[Document images with source code]
.....

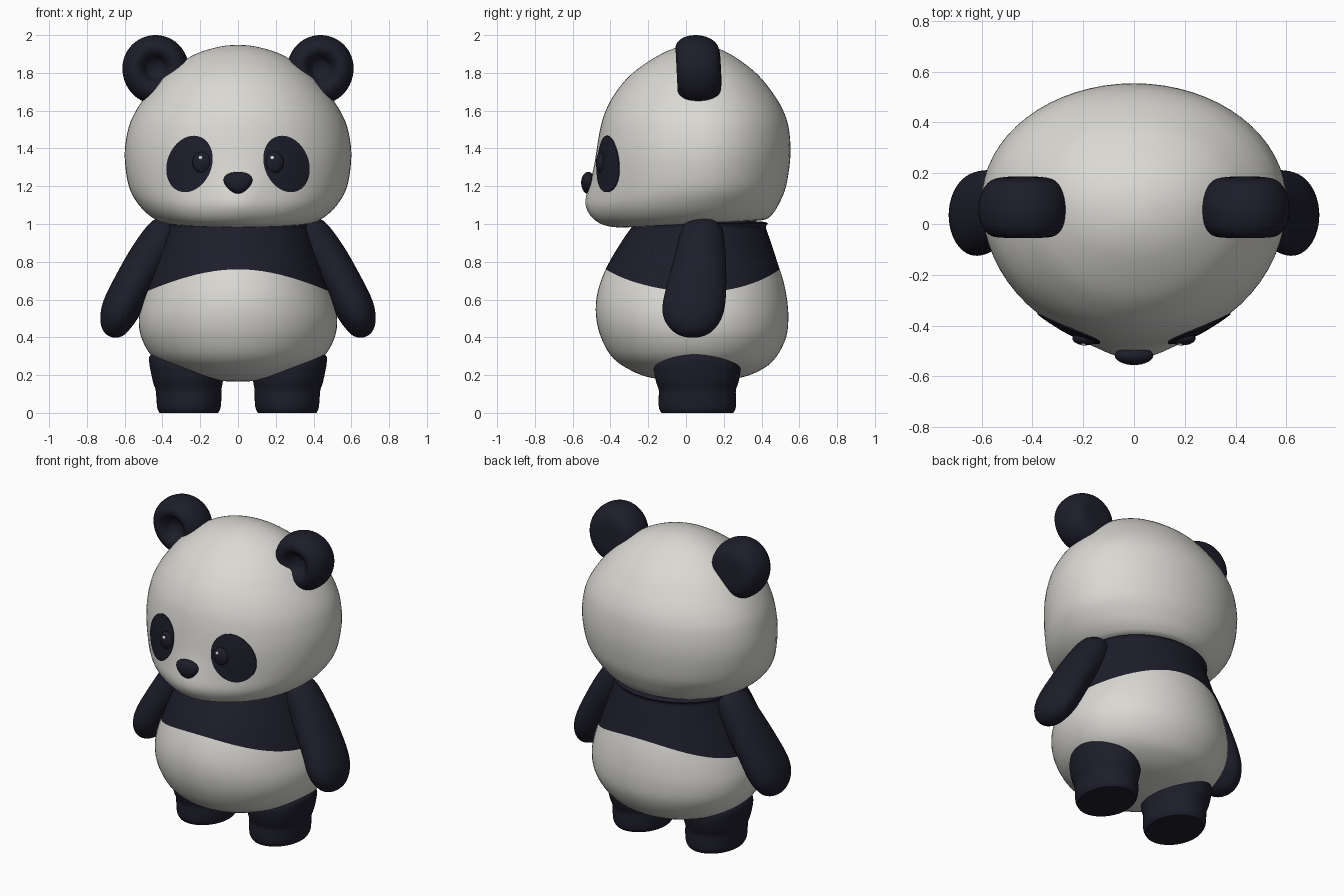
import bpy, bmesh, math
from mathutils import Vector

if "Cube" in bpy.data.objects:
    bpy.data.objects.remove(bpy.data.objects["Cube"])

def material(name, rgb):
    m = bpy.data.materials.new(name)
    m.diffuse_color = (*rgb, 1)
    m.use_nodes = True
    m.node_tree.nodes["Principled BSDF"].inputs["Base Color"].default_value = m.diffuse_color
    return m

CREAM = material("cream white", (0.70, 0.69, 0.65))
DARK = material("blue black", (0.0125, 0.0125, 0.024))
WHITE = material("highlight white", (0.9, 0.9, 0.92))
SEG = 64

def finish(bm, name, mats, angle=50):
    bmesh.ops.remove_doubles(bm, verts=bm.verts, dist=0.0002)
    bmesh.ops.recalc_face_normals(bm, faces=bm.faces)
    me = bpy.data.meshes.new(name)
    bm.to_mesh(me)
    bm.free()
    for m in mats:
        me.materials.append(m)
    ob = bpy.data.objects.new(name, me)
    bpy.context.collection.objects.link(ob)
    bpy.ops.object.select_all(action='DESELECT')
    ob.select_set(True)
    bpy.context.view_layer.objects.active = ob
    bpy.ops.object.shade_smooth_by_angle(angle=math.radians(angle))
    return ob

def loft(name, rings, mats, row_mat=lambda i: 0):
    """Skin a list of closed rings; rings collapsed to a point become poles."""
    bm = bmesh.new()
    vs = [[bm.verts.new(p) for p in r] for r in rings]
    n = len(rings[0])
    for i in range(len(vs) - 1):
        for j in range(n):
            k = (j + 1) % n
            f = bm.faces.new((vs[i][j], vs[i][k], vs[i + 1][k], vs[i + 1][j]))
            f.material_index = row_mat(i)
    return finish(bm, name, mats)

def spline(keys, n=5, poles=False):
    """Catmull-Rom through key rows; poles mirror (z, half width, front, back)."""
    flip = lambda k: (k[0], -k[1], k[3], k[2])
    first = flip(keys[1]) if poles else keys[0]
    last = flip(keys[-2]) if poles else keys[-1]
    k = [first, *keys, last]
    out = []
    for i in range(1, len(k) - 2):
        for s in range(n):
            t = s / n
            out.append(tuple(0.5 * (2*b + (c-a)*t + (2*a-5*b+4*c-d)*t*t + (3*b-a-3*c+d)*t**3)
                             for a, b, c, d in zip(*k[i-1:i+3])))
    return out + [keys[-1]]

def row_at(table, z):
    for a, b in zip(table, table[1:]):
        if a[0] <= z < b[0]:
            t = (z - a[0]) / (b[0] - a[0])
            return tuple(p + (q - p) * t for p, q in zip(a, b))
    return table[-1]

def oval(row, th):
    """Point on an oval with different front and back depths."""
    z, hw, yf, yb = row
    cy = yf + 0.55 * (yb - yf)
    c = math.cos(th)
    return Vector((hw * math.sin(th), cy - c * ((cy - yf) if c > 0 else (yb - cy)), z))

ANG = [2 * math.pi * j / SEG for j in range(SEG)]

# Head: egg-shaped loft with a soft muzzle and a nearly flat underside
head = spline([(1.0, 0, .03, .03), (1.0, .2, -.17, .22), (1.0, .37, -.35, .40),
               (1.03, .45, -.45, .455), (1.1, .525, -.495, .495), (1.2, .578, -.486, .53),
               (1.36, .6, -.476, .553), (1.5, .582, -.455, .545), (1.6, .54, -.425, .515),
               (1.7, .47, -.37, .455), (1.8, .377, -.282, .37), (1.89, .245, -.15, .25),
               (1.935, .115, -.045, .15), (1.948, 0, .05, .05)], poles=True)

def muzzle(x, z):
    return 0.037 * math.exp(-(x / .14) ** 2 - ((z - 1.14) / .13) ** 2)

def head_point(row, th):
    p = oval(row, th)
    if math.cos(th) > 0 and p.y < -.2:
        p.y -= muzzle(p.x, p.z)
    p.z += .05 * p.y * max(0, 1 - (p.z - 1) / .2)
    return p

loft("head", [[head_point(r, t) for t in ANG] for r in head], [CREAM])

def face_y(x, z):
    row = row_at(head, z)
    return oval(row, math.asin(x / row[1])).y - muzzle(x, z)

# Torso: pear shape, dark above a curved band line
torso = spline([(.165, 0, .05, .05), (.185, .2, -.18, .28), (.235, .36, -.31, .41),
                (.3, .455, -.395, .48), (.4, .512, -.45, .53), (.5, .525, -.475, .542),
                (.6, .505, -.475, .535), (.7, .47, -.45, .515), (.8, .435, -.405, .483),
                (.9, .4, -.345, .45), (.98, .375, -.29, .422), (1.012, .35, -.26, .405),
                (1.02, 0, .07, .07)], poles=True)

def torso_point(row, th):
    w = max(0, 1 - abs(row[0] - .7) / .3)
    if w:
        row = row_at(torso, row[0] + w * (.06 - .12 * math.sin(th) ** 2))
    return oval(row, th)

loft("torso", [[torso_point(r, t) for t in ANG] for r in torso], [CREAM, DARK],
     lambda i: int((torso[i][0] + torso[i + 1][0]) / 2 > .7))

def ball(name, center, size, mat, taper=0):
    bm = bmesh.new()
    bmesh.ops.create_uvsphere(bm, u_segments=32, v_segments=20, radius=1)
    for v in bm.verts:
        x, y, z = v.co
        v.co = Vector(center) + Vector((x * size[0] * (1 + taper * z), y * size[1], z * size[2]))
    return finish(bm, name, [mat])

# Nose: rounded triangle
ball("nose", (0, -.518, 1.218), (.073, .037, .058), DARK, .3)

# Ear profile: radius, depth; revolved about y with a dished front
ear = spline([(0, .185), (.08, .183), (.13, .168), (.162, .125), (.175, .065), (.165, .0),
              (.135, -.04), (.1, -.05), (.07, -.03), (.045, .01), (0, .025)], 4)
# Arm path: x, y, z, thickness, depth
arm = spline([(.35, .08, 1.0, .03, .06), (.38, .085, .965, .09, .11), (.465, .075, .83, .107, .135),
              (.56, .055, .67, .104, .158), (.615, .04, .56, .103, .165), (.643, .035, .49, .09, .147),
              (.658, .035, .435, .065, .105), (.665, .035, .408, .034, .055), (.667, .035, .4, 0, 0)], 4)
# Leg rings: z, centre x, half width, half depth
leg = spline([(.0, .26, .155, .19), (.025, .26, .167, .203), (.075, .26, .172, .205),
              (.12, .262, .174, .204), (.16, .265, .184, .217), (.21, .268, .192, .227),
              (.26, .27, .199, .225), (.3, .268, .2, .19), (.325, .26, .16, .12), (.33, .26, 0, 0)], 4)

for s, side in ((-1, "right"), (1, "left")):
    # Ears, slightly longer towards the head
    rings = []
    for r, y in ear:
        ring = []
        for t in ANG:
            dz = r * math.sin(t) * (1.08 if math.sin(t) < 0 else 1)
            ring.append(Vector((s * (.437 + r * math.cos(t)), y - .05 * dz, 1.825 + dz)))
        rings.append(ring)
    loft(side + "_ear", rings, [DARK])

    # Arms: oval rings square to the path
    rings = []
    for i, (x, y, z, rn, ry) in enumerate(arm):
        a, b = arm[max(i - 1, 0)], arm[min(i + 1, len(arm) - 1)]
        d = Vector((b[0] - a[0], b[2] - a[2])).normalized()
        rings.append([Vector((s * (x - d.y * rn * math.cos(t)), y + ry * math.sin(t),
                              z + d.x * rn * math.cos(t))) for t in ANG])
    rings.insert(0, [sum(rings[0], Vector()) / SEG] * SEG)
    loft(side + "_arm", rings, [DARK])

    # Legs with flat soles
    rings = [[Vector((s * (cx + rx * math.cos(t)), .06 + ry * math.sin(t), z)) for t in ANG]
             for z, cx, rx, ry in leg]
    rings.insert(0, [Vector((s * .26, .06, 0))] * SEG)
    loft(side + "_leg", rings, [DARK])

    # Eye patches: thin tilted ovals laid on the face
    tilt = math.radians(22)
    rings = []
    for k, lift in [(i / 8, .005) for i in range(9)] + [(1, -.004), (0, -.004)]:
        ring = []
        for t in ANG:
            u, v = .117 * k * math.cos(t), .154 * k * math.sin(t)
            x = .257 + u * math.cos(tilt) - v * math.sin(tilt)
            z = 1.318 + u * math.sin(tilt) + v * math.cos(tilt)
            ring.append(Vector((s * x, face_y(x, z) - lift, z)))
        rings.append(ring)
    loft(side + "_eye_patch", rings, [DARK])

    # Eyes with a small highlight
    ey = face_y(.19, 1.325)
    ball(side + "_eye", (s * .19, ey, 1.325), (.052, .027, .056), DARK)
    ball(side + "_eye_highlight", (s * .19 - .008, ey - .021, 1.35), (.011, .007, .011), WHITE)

.....

### [PROBLEM STATEMENT]
Answer with the count alone: how many lines in the data above have "append" in them?

### [EXERCISE ANSWER]
7